### WORK TO COMPLETE
Check every line of the data below for the word "each". Copy the ones that have it.

---------- INPUT DATA

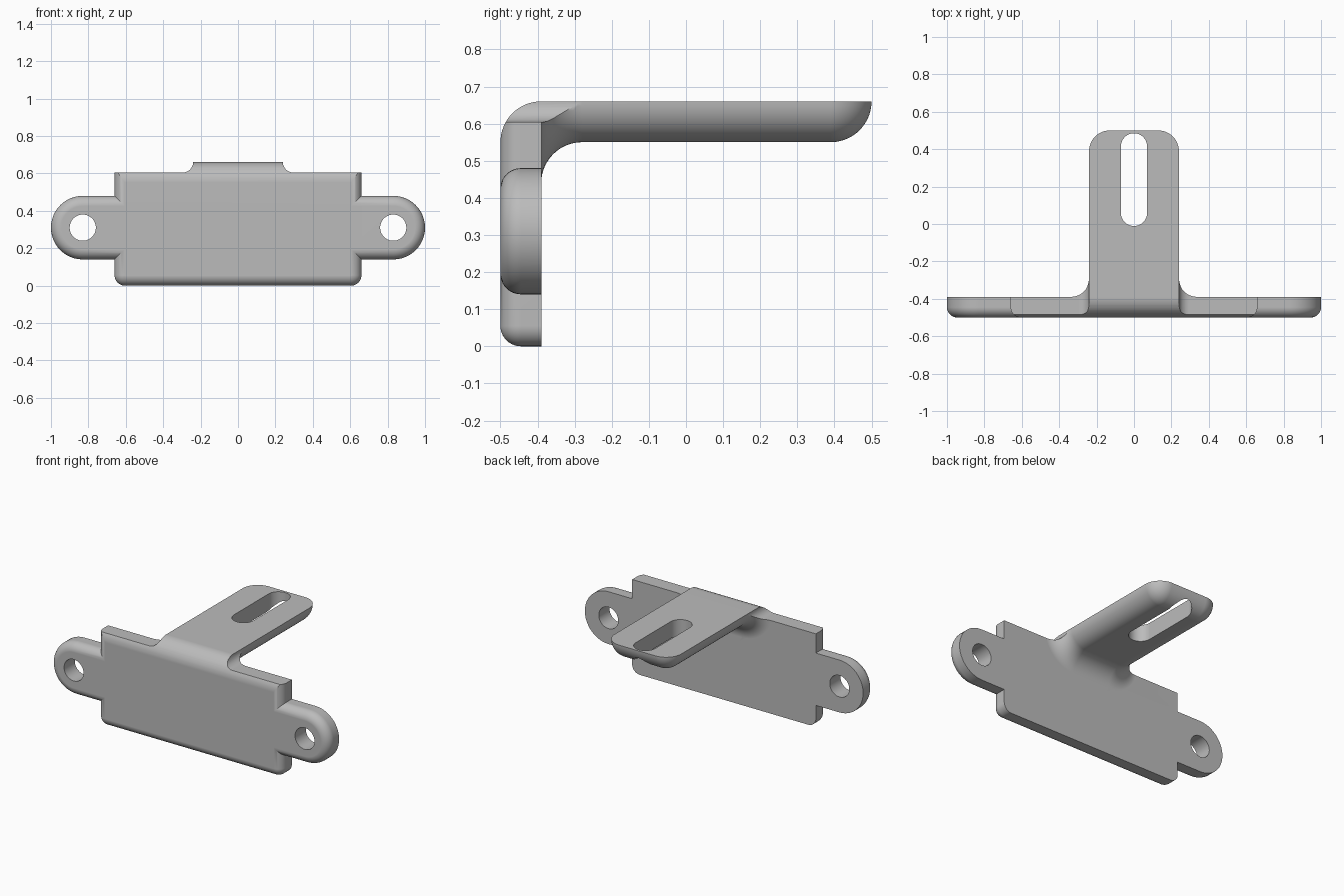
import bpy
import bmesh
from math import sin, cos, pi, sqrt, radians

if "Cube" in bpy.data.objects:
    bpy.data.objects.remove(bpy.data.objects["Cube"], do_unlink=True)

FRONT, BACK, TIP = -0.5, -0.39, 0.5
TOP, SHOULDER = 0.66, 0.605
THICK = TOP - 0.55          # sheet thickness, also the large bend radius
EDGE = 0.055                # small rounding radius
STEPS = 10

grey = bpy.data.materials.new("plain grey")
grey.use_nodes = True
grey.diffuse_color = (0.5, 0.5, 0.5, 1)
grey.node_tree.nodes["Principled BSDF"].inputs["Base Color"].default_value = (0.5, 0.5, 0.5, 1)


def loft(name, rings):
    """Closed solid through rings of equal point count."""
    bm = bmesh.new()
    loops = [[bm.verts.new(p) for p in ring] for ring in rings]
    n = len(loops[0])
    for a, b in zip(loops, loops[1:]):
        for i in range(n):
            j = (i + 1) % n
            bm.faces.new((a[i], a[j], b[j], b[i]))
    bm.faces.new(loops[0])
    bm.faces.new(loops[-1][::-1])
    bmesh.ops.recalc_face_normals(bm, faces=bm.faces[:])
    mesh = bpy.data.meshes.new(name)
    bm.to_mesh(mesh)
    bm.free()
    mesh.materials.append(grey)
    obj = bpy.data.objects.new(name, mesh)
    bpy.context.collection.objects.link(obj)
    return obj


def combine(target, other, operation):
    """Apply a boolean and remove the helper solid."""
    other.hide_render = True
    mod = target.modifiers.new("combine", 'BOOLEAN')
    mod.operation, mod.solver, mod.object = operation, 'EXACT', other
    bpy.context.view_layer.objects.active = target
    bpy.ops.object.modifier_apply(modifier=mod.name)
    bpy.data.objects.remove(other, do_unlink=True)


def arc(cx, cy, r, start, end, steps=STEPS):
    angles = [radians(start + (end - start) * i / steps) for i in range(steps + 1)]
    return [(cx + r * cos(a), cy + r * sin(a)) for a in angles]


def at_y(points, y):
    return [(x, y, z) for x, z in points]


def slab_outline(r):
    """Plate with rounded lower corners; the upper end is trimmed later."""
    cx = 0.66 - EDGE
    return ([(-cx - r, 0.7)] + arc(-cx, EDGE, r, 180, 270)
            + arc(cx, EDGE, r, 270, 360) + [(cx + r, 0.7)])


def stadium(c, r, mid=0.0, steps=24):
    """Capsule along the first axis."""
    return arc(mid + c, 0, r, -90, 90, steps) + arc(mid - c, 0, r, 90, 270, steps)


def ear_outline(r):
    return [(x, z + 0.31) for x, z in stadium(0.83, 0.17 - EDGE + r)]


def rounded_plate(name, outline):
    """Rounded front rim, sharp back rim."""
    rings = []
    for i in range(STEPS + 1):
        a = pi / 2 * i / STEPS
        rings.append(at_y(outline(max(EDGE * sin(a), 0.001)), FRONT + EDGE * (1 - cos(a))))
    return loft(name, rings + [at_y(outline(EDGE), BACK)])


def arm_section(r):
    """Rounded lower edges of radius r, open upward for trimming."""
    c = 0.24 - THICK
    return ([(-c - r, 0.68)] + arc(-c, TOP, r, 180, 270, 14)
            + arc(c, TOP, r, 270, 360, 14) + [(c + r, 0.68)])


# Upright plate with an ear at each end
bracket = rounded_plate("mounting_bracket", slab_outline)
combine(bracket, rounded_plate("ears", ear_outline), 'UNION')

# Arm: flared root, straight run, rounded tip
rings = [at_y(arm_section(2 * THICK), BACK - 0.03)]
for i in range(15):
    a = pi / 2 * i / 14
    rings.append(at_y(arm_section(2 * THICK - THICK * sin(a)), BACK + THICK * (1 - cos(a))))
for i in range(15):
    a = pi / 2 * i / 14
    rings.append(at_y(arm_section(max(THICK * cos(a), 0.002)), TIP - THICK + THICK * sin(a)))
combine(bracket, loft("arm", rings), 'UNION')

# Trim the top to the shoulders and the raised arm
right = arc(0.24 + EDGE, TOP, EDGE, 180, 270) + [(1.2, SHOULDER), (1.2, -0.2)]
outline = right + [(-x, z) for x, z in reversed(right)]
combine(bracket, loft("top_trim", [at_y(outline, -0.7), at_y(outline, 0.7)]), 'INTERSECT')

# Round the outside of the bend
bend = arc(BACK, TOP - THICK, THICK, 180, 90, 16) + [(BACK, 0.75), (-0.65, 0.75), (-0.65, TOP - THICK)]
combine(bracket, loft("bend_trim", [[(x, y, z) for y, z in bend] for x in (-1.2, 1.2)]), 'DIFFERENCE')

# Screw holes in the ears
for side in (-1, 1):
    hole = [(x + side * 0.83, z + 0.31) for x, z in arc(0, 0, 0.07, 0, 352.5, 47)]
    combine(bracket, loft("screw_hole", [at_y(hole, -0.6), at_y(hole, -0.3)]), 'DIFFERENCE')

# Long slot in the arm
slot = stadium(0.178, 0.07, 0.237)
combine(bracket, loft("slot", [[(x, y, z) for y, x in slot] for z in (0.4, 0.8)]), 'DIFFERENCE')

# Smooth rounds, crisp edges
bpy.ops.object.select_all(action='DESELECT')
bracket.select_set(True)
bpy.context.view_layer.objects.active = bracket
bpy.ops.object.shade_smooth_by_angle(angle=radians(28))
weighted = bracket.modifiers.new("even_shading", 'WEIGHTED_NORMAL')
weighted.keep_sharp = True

--------------------
---------- INPUT DATA

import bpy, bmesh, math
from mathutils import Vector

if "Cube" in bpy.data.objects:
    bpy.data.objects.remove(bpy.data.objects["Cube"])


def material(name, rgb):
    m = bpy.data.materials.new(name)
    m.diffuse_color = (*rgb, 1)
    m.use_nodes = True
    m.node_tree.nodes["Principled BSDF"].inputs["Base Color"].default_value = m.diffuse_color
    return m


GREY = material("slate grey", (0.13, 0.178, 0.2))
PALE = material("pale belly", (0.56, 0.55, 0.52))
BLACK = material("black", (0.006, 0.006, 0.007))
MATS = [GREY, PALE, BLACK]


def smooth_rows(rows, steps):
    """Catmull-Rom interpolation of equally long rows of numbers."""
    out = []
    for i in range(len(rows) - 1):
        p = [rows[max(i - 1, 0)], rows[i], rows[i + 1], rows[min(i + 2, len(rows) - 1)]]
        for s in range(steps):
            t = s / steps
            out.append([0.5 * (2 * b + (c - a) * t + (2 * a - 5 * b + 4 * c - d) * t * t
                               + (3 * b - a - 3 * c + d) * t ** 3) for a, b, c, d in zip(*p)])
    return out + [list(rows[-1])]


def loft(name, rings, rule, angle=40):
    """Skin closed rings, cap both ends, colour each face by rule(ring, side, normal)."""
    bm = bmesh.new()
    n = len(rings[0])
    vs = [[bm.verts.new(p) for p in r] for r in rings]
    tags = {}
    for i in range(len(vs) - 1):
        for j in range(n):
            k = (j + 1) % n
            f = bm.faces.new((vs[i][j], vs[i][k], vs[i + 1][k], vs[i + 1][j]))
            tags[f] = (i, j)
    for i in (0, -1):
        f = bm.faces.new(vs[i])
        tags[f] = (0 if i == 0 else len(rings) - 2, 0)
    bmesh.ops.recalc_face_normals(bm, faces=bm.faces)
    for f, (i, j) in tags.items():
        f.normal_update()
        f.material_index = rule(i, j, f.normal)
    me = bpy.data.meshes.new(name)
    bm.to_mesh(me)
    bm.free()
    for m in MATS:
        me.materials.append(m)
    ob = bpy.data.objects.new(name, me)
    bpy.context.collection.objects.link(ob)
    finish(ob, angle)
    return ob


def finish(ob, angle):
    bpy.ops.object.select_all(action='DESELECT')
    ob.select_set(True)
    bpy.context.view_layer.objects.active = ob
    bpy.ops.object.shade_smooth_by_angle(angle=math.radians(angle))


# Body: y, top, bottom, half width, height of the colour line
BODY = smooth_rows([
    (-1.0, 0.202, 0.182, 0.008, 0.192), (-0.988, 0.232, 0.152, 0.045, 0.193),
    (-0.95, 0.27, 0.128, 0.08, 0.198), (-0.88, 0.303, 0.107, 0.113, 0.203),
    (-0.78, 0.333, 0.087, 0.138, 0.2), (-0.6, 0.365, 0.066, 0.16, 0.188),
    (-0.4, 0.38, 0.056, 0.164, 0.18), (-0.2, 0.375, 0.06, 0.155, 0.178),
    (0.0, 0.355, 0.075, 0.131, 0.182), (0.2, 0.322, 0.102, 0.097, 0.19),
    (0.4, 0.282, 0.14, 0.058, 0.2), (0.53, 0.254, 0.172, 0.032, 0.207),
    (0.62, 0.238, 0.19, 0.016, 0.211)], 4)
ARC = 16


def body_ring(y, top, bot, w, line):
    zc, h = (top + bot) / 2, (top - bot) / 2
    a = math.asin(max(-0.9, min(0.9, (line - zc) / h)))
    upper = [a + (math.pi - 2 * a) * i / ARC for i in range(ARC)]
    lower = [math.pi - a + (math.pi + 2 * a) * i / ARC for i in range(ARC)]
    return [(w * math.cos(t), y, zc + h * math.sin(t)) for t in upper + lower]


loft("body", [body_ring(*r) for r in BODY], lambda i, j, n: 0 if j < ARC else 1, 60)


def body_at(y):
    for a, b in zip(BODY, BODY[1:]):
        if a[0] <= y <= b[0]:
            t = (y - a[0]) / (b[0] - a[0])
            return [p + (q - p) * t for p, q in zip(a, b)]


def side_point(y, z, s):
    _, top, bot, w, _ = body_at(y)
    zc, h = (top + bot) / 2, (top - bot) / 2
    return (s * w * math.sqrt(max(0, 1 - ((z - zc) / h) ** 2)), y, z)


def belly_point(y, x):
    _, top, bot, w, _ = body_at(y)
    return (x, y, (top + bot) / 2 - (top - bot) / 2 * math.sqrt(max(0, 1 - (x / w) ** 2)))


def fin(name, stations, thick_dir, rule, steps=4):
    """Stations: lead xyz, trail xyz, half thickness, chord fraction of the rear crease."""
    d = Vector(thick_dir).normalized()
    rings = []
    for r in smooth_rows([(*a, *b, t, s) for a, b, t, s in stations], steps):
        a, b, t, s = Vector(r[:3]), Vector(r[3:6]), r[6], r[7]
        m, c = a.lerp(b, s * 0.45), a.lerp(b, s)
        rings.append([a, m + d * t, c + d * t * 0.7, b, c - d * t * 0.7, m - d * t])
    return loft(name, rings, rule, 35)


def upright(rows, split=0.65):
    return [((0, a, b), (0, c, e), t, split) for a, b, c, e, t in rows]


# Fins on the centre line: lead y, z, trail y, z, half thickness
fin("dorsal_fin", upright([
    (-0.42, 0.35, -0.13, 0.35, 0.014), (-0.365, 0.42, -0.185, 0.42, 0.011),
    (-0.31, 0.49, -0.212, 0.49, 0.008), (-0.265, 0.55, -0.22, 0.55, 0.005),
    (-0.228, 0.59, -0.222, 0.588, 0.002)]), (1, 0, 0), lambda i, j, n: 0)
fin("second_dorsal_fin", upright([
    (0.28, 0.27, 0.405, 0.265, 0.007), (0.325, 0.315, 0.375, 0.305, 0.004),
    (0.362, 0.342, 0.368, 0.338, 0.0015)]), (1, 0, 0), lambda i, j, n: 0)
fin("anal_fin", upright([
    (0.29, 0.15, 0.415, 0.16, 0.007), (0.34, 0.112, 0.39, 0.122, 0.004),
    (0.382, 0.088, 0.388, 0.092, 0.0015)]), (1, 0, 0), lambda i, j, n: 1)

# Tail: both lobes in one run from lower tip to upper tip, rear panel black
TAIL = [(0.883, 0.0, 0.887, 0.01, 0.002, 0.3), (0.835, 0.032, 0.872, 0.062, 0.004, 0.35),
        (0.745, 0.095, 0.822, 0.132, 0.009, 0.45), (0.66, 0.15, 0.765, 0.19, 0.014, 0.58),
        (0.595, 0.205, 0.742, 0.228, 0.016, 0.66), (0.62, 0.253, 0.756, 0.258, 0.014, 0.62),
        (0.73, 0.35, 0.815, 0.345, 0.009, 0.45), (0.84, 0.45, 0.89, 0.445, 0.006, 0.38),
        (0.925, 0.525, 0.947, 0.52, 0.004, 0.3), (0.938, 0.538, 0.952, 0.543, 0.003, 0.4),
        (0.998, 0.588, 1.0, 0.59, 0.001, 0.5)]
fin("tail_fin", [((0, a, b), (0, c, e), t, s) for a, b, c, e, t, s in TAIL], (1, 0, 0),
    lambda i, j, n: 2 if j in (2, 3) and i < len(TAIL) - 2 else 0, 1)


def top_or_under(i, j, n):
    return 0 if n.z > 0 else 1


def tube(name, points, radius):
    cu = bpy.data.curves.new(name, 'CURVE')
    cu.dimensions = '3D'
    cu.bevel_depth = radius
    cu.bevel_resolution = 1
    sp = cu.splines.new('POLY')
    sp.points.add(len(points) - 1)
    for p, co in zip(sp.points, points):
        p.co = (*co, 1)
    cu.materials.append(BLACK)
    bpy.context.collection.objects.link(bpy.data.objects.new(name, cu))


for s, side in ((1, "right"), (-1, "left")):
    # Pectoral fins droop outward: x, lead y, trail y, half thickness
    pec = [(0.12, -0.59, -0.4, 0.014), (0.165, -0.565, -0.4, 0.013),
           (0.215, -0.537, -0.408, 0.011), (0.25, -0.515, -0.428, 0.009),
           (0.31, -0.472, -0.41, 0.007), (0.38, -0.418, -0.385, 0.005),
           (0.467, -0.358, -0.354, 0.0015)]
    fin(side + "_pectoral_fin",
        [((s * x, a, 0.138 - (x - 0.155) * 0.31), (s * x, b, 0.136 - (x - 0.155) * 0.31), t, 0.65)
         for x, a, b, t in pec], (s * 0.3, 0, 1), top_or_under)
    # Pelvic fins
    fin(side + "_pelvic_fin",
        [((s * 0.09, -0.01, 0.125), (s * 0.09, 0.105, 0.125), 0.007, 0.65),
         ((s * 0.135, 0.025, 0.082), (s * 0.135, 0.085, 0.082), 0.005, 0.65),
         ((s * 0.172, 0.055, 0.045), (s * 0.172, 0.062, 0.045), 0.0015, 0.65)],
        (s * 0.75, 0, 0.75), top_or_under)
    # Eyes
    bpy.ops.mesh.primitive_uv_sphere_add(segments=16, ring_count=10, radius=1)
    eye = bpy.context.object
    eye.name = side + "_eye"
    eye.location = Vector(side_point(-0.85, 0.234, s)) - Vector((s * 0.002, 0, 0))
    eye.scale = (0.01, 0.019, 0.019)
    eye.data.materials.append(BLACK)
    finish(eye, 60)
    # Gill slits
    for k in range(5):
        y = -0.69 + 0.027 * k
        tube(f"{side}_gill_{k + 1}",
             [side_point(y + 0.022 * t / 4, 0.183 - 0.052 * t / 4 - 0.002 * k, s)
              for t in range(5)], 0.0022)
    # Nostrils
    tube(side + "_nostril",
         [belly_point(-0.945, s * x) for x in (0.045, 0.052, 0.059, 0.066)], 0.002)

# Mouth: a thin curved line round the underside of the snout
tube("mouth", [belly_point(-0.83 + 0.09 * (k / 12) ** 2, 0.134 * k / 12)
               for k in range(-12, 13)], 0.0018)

--------------------

### ANSWER TO THIS TASK
# Upright plate with an ear at each end
    """Skin closed rings, cap both ends, colour each face by rule(ring, side, normal)."""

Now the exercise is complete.